First, let me just clarify that my comment was intended to describe the financial reality of profit margins, and was not meant as a value judgment of bicycle shops. Bike shops need to make money, or they will go out of business - it's as simple as that. The question is, how to do that and still act in the best interest of their customer?
Essentially, this means two things:
1. It is more profitable for a bike shop to stock mass-produced bicycles that allow for higher profit margins, and
2. It is more profitable for a bike shop to sell components and accessories than it is to sell bicycles
This explains why, despite the "transportation bike craze," it is still the case that relatively few bike shops stock higher-end city bicycles, especially those imported from Europe. Not only is the potential for mark-ups on those discouraging, but these bikes tend to come complete with everything, not giving the bike shop a chance to at least benefit from the sale of accessories. This provides little incentive to go through the trouble of stocking these bicycles - which is understandable from the bike shop's point of view, but unfortunate for the customer who is shopping around for a nice bike.
I have visited many - probably most - bike shops in greater Boston at this point, and I have had all sorts of experiences. Despite there being a large number of bike shops in our area, there is only a handful that I feel comfortable in. And for the most part, that's because memories of my early bike shopping experiences remain vivid: Which shops had either ignored me, or tried to take advantage of my blatant naivité at the time - versus which shops took me seriously and acted in my best interest, despite not knowing whether they would ever see me again, or whether I would even buy anything from them in the first place. I remember, and I remain fiercely loyal to the few that did the latter.
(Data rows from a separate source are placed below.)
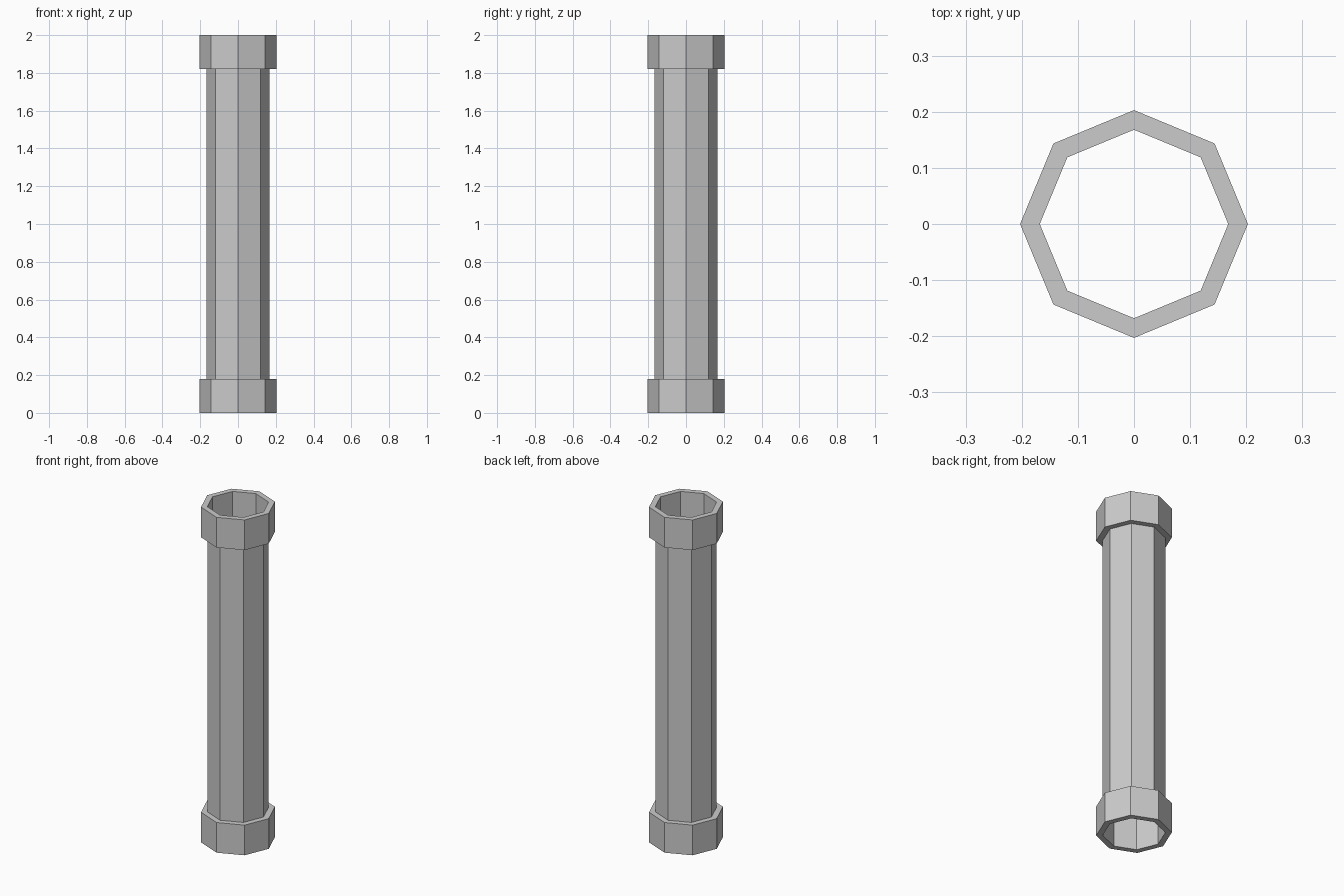
import bpy, bmesh
from math import cos, sin, tau

if "Cube" in bpy.data.objects:
    bpy.data.objects.remove(bpy.data.objects["Cube"])

SIDES = 8
PIPE_R, COLLAR_R = 0.168, 0.203
HEIGHT, COLLAR_H = 2.0, 0.18


def lathe(name, profile):
    """Turn an open (radius, z) profile into an eight-sided shell."""
    bm = bmesh.new()
    rings = [[bm.verts.new((r * cos(tau * i / SIDES), r * sin(tau * i / SIDES), z))
              for i in range(SIDES)] for r, z in profile]
    for a, b in zip(rings, rings[1:]):
        for i in range(SIDES):
            j = (i + 1) % SIDES
            bm.faces.new((a[i], a[j], b[j], b[i]))
    mesh = bpy.data.meshes.new(name)
    bm.to_mesh(mesh)
    bm.free()
    obj = bpy.data.objects.new(name, mesh)
    bpy.context.collection.objects.link(obj)
    return obj


# Thin open pipe running the full height
lathe("pipe", [(PIPE_R, 0), (PIPE_R, COLLAR_H),
               (PIPE_R, HEIGHT - COLLAR_H), (PIPE_R, HEIGHT)])

# Collar at each end: flat rims and an outer wall around the pipe
for name, z in (("bottom_collar", 0), ("top_collar", HEIGHT - COLLAR_H)):
    lathe(name, [(PIPE_R, z), (COLLAR_R, z),
                 (COLLAR_R, z + COLLAR_H), (PIPE_R, z + COLLAR_H)])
What have been your experiences with bicycle shops in your area - Are they oriented more toward immediate sales, or toward long-term relationships?